But just what is a love map made of? It’s a product of early childhood experiences delivered to us via the five senses, then activated later on by those very same senses. For instance, you walk into a crowded room and someone catches your eye. Or you feel the pangs of attraction when someone is wearing familiar cologne. If the senses are like paint to a canvas, a love map would be the complete landscape. The legend to your love map looks like this:

Sight: Studies show we tend to be attracted to people who look like our parents and even ourselves.

Smell: Pheromones, the smells that fly below the conscious radar, alert us to compatible mates and make us feel lustful, without quite knowing why.

Sound: The words of parents, teachers, and peers we admired (and certainly those we had crushes on) in early school days shape our emotional needs and self-image.

Taste: Food is a powerful metaphor for sex. Our real appetite and our sexual appetite are related in more ways than one. Freudian oral fixations abound.

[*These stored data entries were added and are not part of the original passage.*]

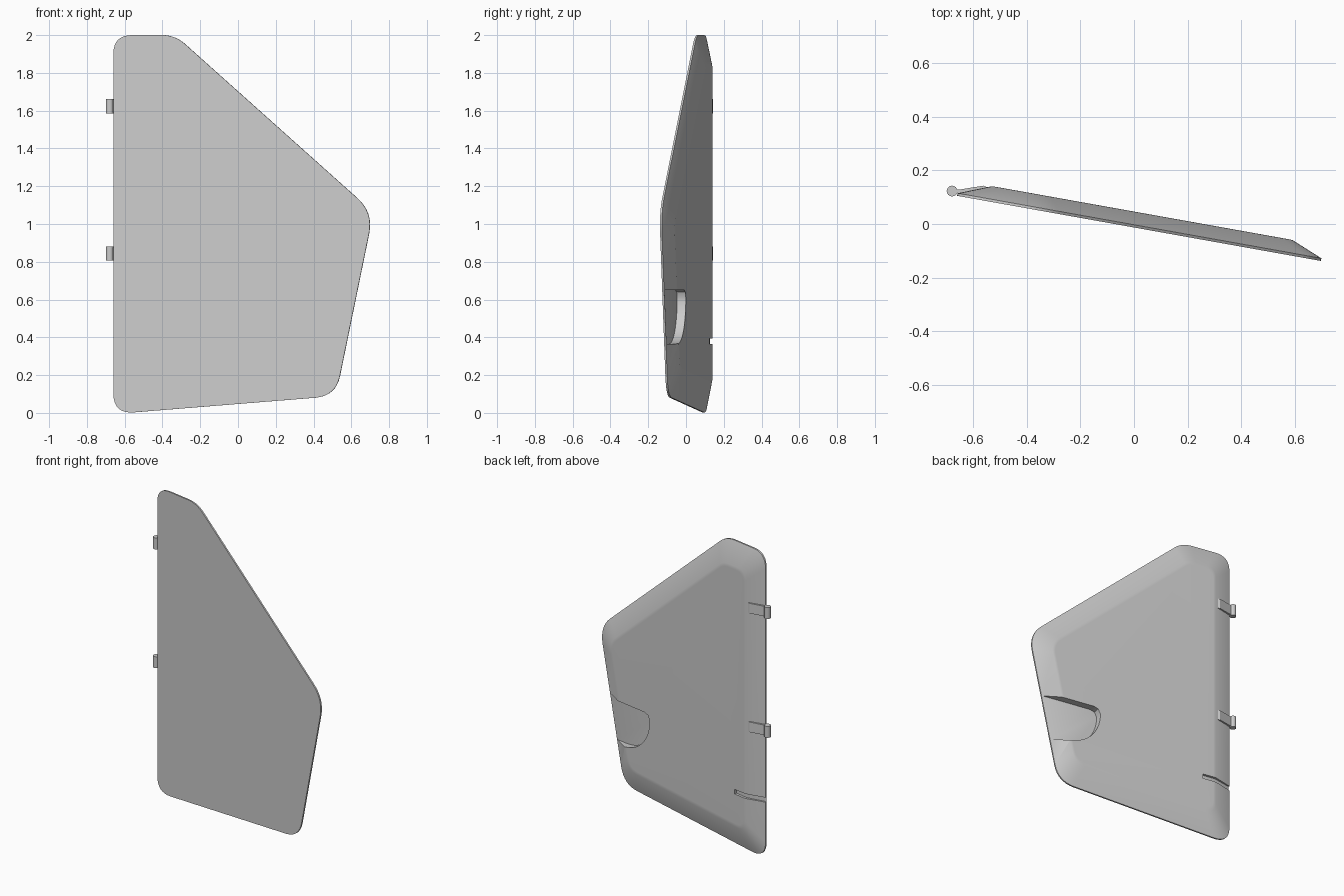
import bpy, bmesh, math
from mathutils import Vector
from mathutils.geometry import intersect_line_line_2d, interpolate_bezier

cube = bpy.data.objects.get("Cube")
if cube:
    bpy.data.objects.remove(cube, do_unlink=True)

grey = bpy.data.materials.new("light_grey")
grey.use_nodes = True
GREY = (0.6, 0.6, 0.6, 1)
grey.diffuse_color = GREY
for node in grey.node_tree.nodes:
    if node.type == "BSDF_PRINCIPLED":
        node.inputs["Base Color"].default_value = GREY


def place(x, z, d):
    """Point at x, z on the angled front plane, pushed d towards the back."""
    return Vector((x + 0.175 * d, -0.013 - 0.179 * x + 0.985 * d, z))


def loft(name, rings):
    """Closed solid through a series of equal-length rings."""
    bm = bmesh.new()
    loops = [[bm.verts.new(p) for p in ring] for ring in rings]
    n = len(loops[0])
    for a, b in zip(loops, loops[1:]):
        for i in range(n):
            j = (i + 1) % n
            bm.faces.new((a[i], a[j], b[j], b[i]))
    bm.faces.new(loops[0])
    bm.faces.new(loops[-1])
    bmesh.ops.recalc_face_normals(bm, faces=bm.faces)
    mesh = bpy.data.meshes.new(name)
    bm.to_mesh(mesh)
    bm.free()
    mesh.materials.append(grey)
    obj = bpy.data.objects.new(name, mesh)
    bpy.context.collection.objects.link(obj)
    return obj


def activate(obj):
    bpy.ops.object.select_all(action="DESELECT")
    obj.select_set(True)
    bpy.context.view_layer.objects.active = obj


def smooth(obj):
    activate(obj)
    bpy.ops.object.shade_smooth_by_angle(angle=math.radians(30))


def cut(obj, cutter):
    cutter.hide_render = True
    mod = obj.modifiers.new("cut", "BOOLEAN")
    mod.operation = "DIFFERENCE"
    mod.solver = "EXACT"
    mod.object = cutter
    activate(obj)
    bpy.ops.object.modifier_apply(modifier=mod.name)
    bpy.data.objects.remove(cutter, do_unlink=True)


# Panel outline, counter-clockwise, with the length each corner is rounded by
corners = [Vector(p) for p in ((-0.66, -0.006), (0.517, 0.089), (0.716, 1.061),
                               (-0.334, 2.0), (-0.66, 2.0))]
rounding = (0.11, 0.11, 0.115, 0.07, 0.1)
bevel_width = (0.14, 0.11, 0.12, 0.14, 0.12)   # one per edge


def outline(inset, soften=1.0):
    """Rounded outline with every edge moved inwards by its bevel width."""
    n = len(corners)
    edges = []
    for i in range(n):
        a, b = corners[i], corners[(i + 1) % n]
        t = (b - a).normalized()
        off = Vector((-t.y, t.x)) * bevel_width[i] * inset
        edges.append((a + off, b + off, t))
    pts = []
    for i in range(n):
        p0, p1, t_in = edges[i - 1]
        q0, q1, t_out = edges[i]
        c = intersect_line_line_2d(p0 - t_in, p1 + t_in, q0 - t_out, q1 + t_out)
        r = rounding[i] * soften
        for k in range(9):
            s = k / 8
            pts.append(c - t_in * r * (1 - s) ** 2 + t_out * r * s ** 2)
    return pts


def panel_ring(inset, depth, soften=1.0):
    return [place(p.x, p.y, depth) for p in outline(inset, soften)]


# Door panel: flat front, thin rim, sloping border, flat back
panel = loft("door_panel", [panel_ring(0, 0), panel_ring(0, 0.01),
                            panel_ring(1, 0.058, 0.65), panel_ring(1.15, 0.0585, 0.6)])

# Hand pocket open to the free edge
curve = interpolate_bezier(Vector((0.255, 0.61)), Vector((0.25, 0.5)),
                           Vector((0.33, 0.365)), Vector((0.5, 0.365)), 14)
pocket = [(0.8, 0.65), (0.3, 0.65), (0.27, 0.64)] + [(p[0], p[1]) for p in curve] + [(0.8, 0.365)]
cut(panel, loft("pocket_cutter", [[place(x, z, d) for x, z in pocket] for d in (0.012, 0.1)]))

# Shallow slot across the hinge-side border
slot = [(-0.72, -0.02), (-0.54, 0.043), (-0.45, 0.043), (-0.45, 0.1), (-0.72, 0.1)]
cut(panel, loft("slot_cutter", [[place(x, z, d) for x, d in slot] for z in (0.365, 0.395)]))
smooth(panel)

# Hinges: round barrel and a bent arm fixed to the back
arm = [(-0.685, 0.117), (-0.655, 0.115), (-0.56, 0.12), (-0.548, 0.137),
       (-0.562, 0.143), (-0.655, 0.128), (-0.685, 0.13)]
for label, z in (("lower", 0.843), ("upper", 1.623)):
    loft(label + "_hinge_arm", [[Vector((x, y, z + h)) for x, y in arm] for h in (-0.033, 0.033)])
    bpy.ops.mesh.primitive_cylinder_add(vertices=24, radius=0.02, depth=0.075,
                                        location=(-0.679, 0.123, z))
    barrel = bpy.context.object
    barrel.name = label + "_hinge_barrel"
    barrel.data.materials.append(grey)
    smooth(barrel)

Touch: We develop a craving for intimacy that is based in part on how we were touched and cuddled as children by our parents.

A love map may be what triggers the right hormones and neurotransmitters for romance. In fact, different circuits in the brain are lit up during lust and love. The picture of a brain in love is far more complex than that of a brain in lust. You don’t just want sex; you want the person because he affects you in a way that is hauntingly familiar.

Love maps may alert us to who’s the best fit, romantically speaking, but it doesn’t mean finding your soul mate makes love easy. Relationships take work! The chemicals at play in the early days of lust and attraction fade over time for every couple, no matter how much their maps coincide. However, you can recapture that feeling of euphoria by injecting some novelty back into your relationship.

Whether it’s a trip to an exotic location, bungee jumping, or ballroom dancing, the idea is to engage in new experiences together. Force yourself to leave behind that sense of predictability about what comes next. Thrill-seeking restores the thrill!

It works inside the bedroom too. Pretending you don’t know each other leaves room for surprise. Pushing yourself to change up a tired sexual routine restores the electricity of each other’s touch.

Love is often described as an experience that sets the body and the mind ablaze: The neurons are firing “we’re interested!” and the hormones are saying “we want to mate!”

The strongest electricity occurs when all five of the senses are activated, and that ushers in the sixth sense of sex: attraction. That’s when your love map really lights up!

 

Source: Dr. Laura Berman

The Chemical Symphony of Attraction